Source material START

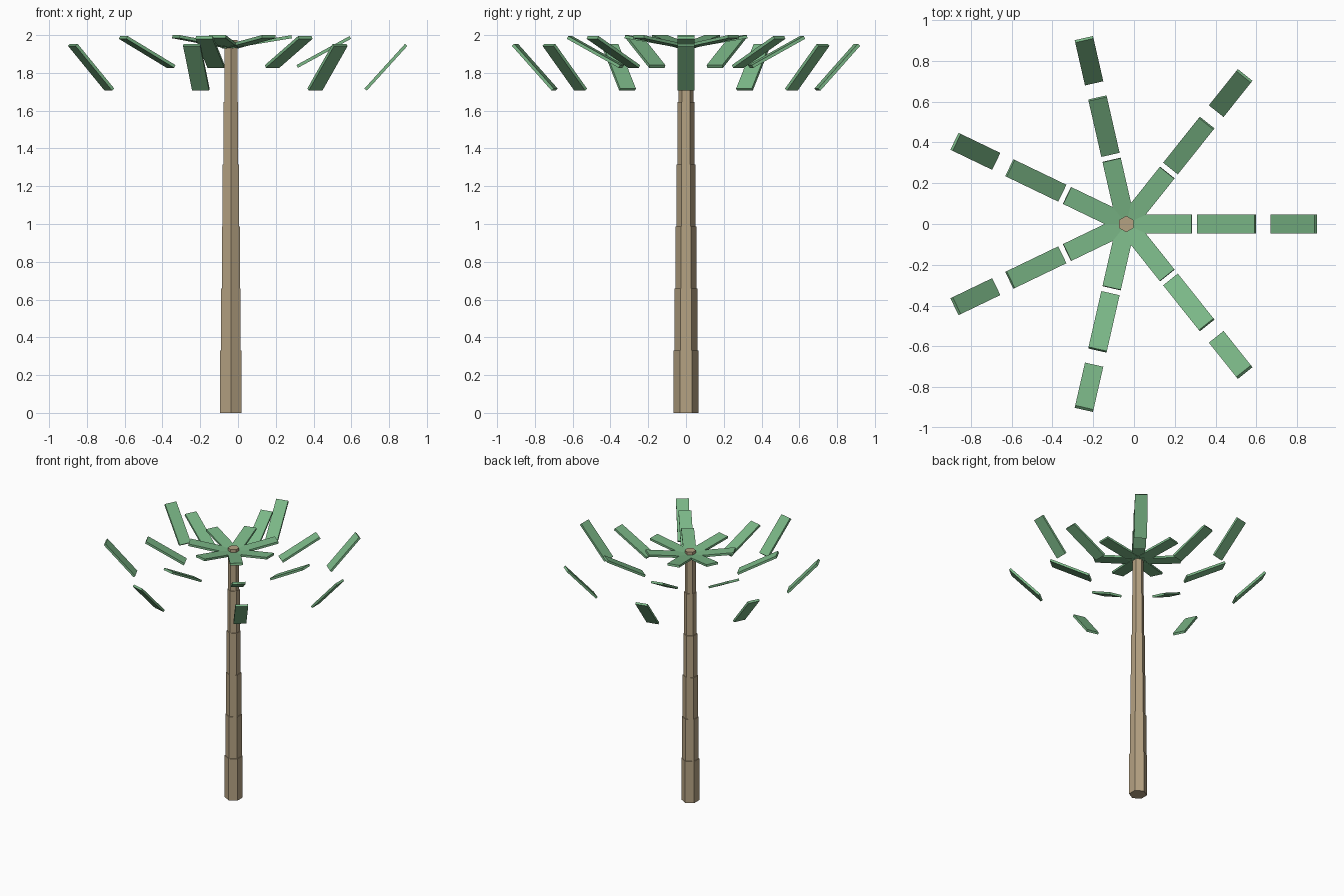
import bpy
import math
from mathutils import Matrix

old = bpy.data.objects.get("Cube")
if old:
    bpy.data.objects.remove(old, do_unlink=True)


def make_material(name, color):
    mat = bpy.data.materials.new(name)
    mat.use_nodes = True
    mat.diffuse_color = color
    mat.node_tree.nodes["Principled BSDF"].inputs["Base Color"].default_value = color
    return mat


bark = make_material("tan bark", (0.46, 0.36, 0.225, 1))
leaf = make_material("leaf green", (0.20, 0.48, 0.245, 1))

CENTER_X = -0.038
STEP = 0.329        # height of one trunk section
FRONDS = 7
LEAF_SIZE = (0.32, 0.092, 0.0165)

# Trunk: stacked hexagonal sections, each slimmer than the one below
for i in range(6):
    bpy.ops.mesh.primitive_cylinder_add(
        vertices=6, radius=0.065 - 0.005 * i, depth=STEP,
        location=(CENTER_X, 0, STEP * (i + 0.5)))
    section = bpy.context.object
    section.name = f"trunk_section_{i + 1}"
    section.data.materials.append(bark)

# Fronds: three separate flat leaflets per direction, steeper further out
# (name, distance from trunk axis, centre height, upward tilt in radians)
leaflets = [
    ("inner", 0.164, 1.965, 0.167),
    ("middle", 0.492, 1.911, 0.5),
    ("outer", 0.821, 1.83, 0.833),
]
for k in range(FRONDS):
    turn = Matrix.Rotation(math.tau * k / FRONDS, 4, "Z")
    for name, distance, height, tilt in leaflets:
        bpy.ops.mesh.primitive_cube_add(size=1)
        leaflet = bpy.context.object
        leaflet.name = f"frond_{k + 1}_{name}_leaflet"
        leaflet.data.transform(Matrix.Diagonal((*LEAF_SIZE, 1)))
        leaflet.matrix_world = (
            Matrix.Translation((CENTER_X, 0, 0)) @ turn
            @ Matrix.Translation((distance, 0, height))
            @ Matrix.Rotation(-tilt, 4, "Y"))
        leaflet.data.materials.append(leaf)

Source material END

=== Activity ===
Send back exactly the lines from the line with "Matrix.Translation((CENTER_X, 0, 0))" through the end of the records.

=== Task result ===
            Matrix.Translation((CENTER_X, 0, 0)) @ turn
            @ Matrix.Translation((distance, 0, height))
            @ Matrix.Rotation(-tilt, 4, "Y"))
        leaflet.data.materials.append(leaf)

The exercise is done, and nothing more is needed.